The ocean birds of the sea, the Wandering albatross, the Gannets, the Giant petrels, the Boobies, Sheer waters, Cape petrels and the S\torm petrels are just a few of those birds of a feather, so to speak.

They know when its time to fly, they are travelers like us, and cover thousands of miles as the transit the globe from nesting grounds to breeding grounds.

For them they use the winds like we as well, over 15 knots and they get lift and speed, over 35 knots they know its getting a bit too tough and its time to pack it in for the day, like sailors, there is a time and a place to have fun.

But in their quest to travel, they also have a need for amusement, and for that there is nothing better than a sail boat. Like a 10 year old in Disney land, its all fun, fun fun with boats.

They come in real close when they know its OK, they fly to the mast head and try to touch the mechanical bird perched at the top (our wind direction indicator) even try to bit and attack it, they roll off the wind drafts that the sails create and give them turbulence that hones their maneuvering skills.

It doesn't always go that well for birds and boats though, in recent years we have seen some funny, yet alarming sights. One bird in a venture to do aerobatics on the leeward side of our boat, was caught in a mid upside down barrel roll, and half way through the turn was hit by the back draft from the sails which catapulted him with no grace at all into the sea. Shell shocked we saw him recover from the swim.

On route from New Zealand this year we had a Petrel of medium size who obviously need glasses fly directly into the center of the main sail as we were choofing along at about 9 or 10 knots on a beam reach.

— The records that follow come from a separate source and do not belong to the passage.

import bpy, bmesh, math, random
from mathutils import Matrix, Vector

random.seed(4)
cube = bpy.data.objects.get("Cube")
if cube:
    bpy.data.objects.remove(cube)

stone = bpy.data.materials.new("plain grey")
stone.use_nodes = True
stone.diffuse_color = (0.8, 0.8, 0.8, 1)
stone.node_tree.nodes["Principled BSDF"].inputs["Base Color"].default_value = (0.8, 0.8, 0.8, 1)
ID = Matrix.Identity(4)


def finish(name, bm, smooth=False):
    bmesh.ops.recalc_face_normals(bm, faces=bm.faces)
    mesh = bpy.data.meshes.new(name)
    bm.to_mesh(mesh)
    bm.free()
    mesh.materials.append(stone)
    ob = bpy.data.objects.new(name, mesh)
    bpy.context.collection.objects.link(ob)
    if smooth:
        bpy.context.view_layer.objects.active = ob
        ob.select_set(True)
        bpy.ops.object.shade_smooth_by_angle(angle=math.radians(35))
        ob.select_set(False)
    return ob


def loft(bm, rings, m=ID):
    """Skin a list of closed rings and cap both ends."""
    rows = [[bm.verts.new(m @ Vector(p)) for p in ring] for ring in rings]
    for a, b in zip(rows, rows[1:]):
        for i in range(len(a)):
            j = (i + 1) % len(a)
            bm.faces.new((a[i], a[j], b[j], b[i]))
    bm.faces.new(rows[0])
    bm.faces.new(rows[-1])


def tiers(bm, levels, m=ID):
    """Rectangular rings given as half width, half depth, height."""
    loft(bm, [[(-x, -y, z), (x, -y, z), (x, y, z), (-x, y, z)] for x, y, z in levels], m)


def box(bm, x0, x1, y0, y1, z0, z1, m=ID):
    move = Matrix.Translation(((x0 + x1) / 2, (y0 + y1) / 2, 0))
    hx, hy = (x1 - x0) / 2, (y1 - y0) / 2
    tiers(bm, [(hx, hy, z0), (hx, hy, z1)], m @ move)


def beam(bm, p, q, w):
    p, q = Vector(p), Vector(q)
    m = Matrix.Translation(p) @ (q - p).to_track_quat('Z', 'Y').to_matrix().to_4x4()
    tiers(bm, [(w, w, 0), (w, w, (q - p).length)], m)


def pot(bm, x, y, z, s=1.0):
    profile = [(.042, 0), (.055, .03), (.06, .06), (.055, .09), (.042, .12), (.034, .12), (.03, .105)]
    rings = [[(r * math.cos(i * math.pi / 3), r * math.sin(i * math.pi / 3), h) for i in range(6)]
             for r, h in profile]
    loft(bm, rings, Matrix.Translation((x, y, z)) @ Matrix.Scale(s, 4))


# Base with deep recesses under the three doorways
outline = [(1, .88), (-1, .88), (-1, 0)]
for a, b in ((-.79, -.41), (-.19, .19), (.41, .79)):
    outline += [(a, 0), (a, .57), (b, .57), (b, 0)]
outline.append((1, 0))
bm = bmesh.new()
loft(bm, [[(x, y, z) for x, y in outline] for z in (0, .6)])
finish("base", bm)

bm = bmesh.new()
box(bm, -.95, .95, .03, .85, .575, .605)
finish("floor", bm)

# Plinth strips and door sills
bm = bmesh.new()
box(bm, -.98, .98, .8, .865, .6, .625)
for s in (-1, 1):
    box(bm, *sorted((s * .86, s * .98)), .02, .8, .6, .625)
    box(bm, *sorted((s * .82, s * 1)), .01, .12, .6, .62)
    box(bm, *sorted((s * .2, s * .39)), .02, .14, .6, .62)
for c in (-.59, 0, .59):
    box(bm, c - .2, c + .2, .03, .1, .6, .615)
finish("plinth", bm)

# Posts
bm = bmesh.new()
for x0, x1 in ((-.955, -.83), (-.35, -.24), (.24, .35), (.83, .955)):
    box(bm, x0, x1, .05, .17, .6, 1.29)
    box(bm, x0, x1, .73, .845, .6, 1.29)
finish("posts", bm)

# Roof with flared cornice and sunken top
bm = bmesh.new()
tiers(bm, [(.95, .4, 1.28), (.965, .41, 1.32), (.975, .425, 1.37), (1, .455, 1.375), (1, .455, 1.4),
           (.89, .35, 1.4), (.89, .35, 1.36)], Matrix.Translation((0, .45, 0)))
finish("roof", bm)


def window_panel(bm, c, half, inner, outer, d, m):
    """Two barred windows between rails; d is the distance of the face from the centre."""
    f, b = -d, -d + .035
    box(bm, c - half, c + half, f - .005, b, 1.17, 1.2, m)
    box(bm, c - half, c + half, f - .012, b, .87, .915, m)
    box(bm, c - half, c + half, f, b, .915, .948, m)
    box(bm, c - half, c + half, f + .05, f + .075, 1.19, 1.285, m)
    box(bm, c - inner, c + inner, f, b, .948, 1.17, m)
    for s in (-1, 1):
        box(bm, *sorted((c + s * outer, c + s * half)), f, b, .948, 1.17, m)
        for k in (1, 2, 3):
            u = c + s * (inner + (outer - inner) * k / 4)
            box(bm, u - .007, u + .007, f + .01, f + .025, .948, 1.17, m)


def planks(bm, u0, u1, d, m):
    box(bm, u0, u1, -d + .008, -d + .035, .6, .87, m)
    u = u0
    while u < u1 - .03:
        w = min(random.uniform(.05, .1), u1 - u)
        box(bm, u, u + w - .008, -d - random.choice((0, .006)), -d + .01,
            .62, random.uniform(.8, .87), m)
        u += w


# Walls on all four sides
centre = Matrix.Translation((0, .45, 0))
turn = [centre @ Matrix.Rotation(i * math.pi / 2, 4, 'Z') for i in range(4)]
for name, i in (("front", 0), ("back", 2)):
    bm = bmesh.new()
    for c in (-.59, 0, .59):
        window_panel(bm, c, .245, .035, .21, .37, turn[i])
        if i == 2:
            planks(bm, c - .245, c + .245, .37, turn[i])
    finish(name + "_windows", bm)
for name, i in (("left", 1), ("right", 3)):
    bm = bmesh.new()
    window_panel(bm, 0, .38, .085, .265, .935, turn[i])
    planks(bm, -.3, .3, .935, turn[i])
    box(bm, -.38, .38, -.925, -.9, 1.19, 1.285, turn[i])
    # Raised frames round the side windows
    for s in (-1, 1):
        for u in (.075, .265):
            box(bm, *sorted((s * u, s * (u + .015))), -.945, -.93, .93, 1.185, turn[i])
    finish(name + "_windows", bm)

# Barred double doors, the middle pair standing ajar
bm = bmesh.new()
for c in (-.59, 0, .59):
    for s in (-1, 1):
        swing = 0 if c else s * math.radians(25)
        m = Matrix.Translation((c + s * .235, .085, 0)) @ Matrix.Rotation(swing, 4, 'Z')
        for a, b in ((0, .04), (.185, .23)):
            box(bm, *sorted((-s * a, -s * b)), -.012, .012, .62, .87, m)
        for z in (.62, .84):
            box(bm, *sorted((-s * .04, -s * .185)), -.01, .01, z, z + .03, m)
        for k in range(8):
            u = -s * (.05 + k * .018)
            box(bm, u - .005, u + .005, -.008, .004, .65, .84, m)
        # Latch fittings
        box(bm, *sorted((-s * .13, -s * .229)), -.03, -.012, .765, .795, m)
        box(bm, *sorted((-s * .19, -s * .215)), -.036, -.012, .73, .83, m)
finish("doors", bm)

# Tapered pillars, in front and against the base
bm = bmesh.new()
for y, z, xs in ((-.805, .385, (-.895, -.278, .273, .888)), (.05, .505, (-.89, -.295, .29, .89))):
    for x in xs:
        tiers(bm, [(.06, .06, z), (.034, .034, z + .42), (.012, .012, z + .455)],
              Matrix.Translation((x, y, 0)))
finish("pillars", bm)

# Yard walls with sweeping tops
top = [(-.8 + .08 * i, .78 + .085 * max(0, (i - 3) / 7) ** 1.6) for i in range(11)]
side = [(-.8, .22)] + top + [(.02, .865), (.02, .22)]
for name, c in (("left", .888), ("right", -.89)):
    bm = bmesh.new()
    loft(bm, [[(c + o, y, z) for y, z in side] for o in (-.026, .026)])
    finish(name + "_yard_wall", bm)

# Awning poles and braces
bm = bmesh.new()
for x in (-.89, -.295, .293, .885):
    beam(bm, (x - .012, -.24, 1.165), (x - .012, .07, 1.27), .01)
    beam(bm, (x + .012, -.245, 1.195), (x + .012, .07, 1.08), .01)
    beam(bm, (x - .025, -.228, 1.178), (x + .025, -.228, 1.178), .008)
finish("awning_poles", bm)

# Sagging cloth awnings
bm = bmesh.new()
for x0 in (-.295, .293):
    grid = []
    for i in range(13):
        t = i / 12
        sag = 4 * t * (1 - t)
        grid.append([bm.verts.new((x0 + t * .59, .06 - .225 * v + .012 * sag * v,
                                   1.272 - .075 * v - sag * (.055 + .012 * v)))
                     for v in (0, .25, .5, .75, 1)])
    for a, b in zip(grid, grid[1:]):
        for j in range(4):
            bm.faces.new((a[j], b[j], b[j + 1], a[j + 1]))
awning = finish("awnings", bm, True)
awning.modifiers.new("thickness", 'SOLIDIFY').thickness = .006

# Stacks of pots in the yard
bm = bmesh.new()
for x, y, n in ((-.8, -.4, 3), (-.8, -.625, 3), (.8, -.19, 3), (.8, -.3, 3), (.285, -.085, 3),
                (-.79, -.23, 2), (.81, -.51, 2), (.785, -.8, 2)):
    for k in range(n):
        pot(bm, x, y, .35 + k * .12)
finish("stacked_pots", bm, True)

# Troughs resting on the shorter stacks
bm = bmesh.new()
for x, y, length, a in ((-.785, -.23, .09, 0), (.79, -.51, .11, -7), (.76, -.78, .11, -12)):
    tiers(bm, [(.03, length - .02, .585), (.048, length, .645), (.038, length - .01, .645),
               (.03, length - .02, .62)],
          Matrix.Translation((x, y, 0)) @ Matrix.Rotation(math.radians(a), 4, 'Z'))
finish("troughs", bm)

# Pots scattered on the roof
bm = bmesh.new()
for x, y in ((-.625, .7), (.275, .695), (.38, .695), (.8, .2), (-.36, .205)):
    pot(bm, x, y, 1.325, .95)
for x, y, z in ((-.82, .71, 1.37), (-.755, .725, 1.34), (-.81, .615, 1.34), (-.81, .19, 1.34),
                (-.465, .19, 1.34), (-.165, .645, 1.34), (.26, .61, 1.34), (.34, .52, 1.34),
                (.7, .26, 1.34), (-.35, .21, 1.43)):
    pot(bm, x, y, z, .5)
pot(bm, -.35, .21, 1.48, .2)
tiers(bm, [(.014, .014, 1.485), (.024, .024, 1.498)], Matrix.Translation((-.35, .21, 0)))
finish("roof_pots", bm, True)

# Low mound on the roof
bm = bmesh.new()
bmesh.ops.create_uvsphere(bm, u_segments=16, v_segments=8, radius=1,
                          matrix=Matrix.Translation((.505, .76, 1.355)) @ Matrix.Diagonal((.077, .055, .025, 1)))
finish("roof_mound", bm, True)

The poor little bugger hit the sail and then bounced off onto the aft quarter deck of the
boat, up side down and stunned, he flipped and flapped and then rolled off the edge of the boat into the water, hard to tell if he was all right, but he was floating with a bit of a strange demeanor.

Our South Pacific crossing is nearing and end, with 1400 nautical miles left to travel to Valdivia, Chile we should hopefully be there in 8 or 9 days time.


Wednesday, June 6, 2012



You hardly feel like you're doing it


Because its comes so naturally

As your pulse quickens, you feel the instant response


With pain, it comes in sharp gasp's


On your pillow, it whispers softly in your ears


It's a matter life of death


Real deep, then you will smell the roses


As the stress and strain increases, breathe for relief


It never asks for too much, it's always there


Every day of our life, we live and let breathe